Being able to clearly envision what your achievements will look like helps you follow through with your resolutions. Remember the acronym SMART. Goals should be: Specific, Measurable, Attainable, Realistic and Time-bound. Note down, in detail, next to each of your resolutions how you will know when you have achieved your goal. What will you see, hear or feel?
Practicality in this context means committing to a realistic number of resolutions. It is better to have 3 achievable goals than 10 idealistic but ultimately unrealistic ones. Overwhelming yourself with too many goals will result in you spreading your energy in too many directions – leaving you with no energy to complete any of them to the desired standard. I suggest that you focus on a maximum of 3 goals or key themes with specific sub-goals under each theme.
Psychologists tell us that it typically takes 21 repetitions before something becomes embedded in our psyche as a spontaneous habit.
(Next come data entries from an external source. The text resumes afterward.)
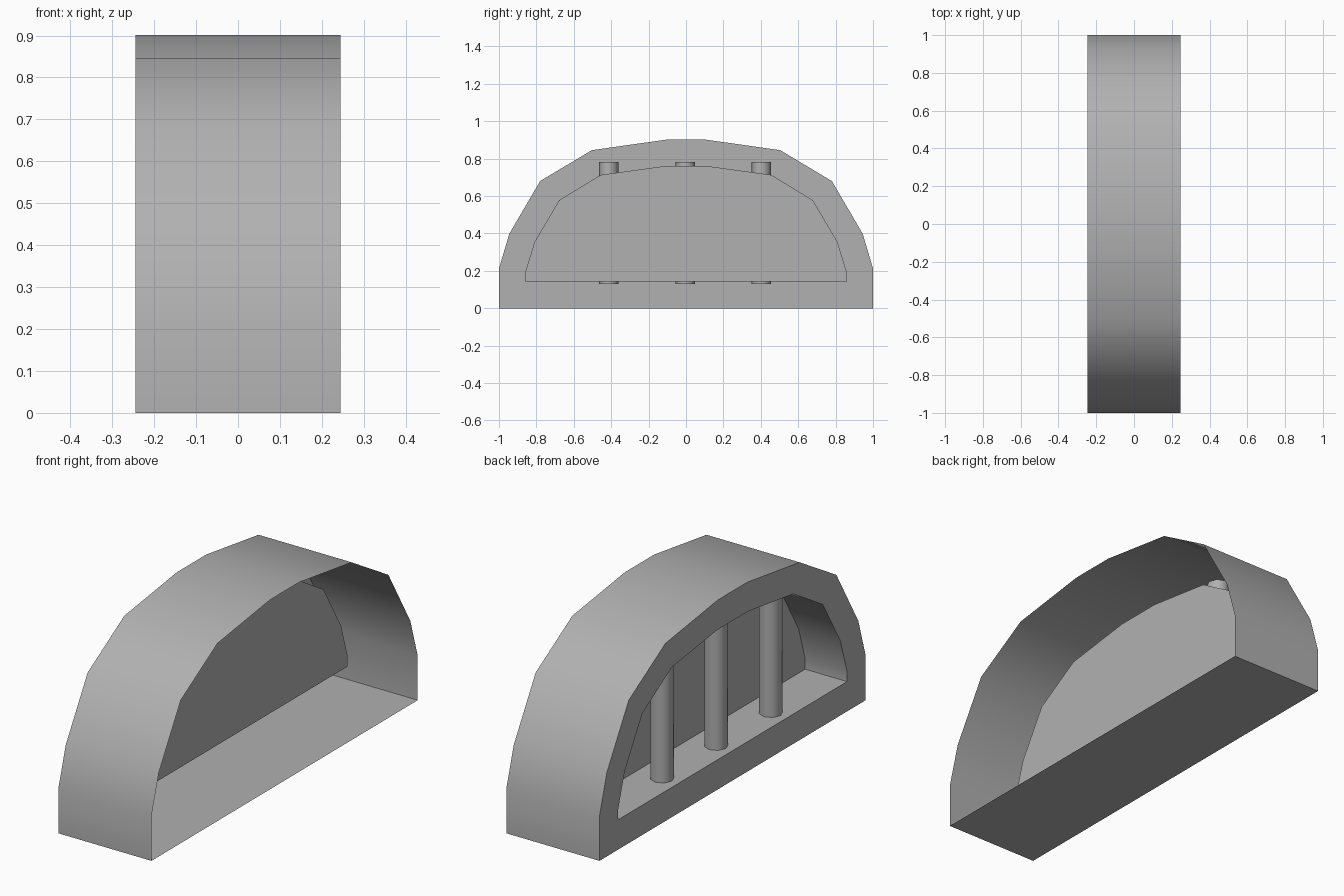
import bpy, bmesh, math

if "Cube" in bpy.data.objects:
    bpy.data.objects.remove(bpy.data.objects["Cube"])

X_FACE, X_PANEL, X_OPEN = -0.245, -0.025, 0.245

# Half profiles in (y, z), from the bottom corner up to the crown
OUTER = [(1.0, 0.0), (1.0, 0.212), (0.945, 0.398), (0.78, 0.68), (0.504, 0.845), (0.11, 0.901)]
INNER = [(0.86, 0.142), (0.86, 0.19), (0.81, 0.354), (0.678, 0.578), (0.456, 0.713), (0.115, 0.76)]

# Mid grey for every part
grey = bpy.data.materials.new("mid_grey")
grey.diffuse_color = (0.44, 0.44, 0.44, 1)
grey.use_nodes = True
grey.node_tree.nodes["Principled BSDF"].inputs["Base Color"].default_value = grey.diffuse_color


def finish(obj, angle):
    obj.data.materials.append(grey)
    bpy.ops.object.select_all(action='DESELECT')
    obj.select_set(True)
    bpy.context.view_layer.objects.active = obj
    bpy.ops.object.shade_smooth_by_angle(angle=math.radians(angle))


def loop(bm, half, x):
    pts = half + [(-y, z) for y, z in reversed(half)]
    return [bm.verts.new((x, y, z)) for y, z in pts]


def bridge(bm, a, b):
    n = len(a)
    for i in range(n):
        j = (i + 1) % n
        bm.faces.new((a[i], a[j], b[j], b[i]))


# Arched window frame: outer shell (open behind), face ring, recess walls, back panel
bm = bmesh.new()
back = loop(bm, OUTER, X_OPEN)
front = loop(bm, OUTER, X_FACE)
lip = loop(bm, INNER, X_FACE)
recess = loop(bm, INNER, X_PANEL)
bridge(bm, back, front)
bridge(bm, front, lip)
bridge(bm, lip, recess)
panel = bm.faces.new(recess)
bm.normal_update()
# Panel looks out through the opening, towards -x
if panel.normal.x > 0:
    bmesh.ops.reverse_faces(bm, faces=bm.faces[:])
bmesh.ops.recalc_face_normals(bm, faces=bm.faces[:])
mesh = bpy.data.meshes.new("window_frame")
bm.to_mesh(mesh)
bm.free()
frame = bpy.data.objects.new("window_frame", mesh)
bpy.context.collection.objects.link(frame)
finish(frame, 40)

# Three upright bars set into the recess
Z0, Z1 = 0.13, 0.783
for i, y in enumerate((-0.413, -0.003, 0.403)):
    bpy.ops.mesh.primitive_cylinder_add(vertices=8, radius=0.052, depth=Z1 - Z0,
                                        location=(-0.157, y, (Z0 + Z1) / 2))
    bar = bpy.context.object
    bar.name = f"window_bar_{i + 1}"
    finish(bar, 50)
Be aware of this fact and make sure that you give yourself at least 21 opportunities to take action and ingrain the desired habit.
Ask for support
Evidence shows that even those with the best intentions and highest motivation still benefit greatly from the support of others when trying to follow through with their resolutions.
By sharing your goals with a friend (one person for all 3 resolutions, or 3 separate people holding you accountable for one resolution each), you will be far more likely to stay the course and persist until you succeed. After choosing the appropriate person for each of your resolutions, speak with him/her about your commitment, sharing how you’ll know that you’ve been successful, and tell him/her that you will need their help to hold you accountable to your ‘21 opportunities to take action’.
May 2014 is your opportunity to break new ground and make your dreams come true!
This article was published in the Business Woman Magazine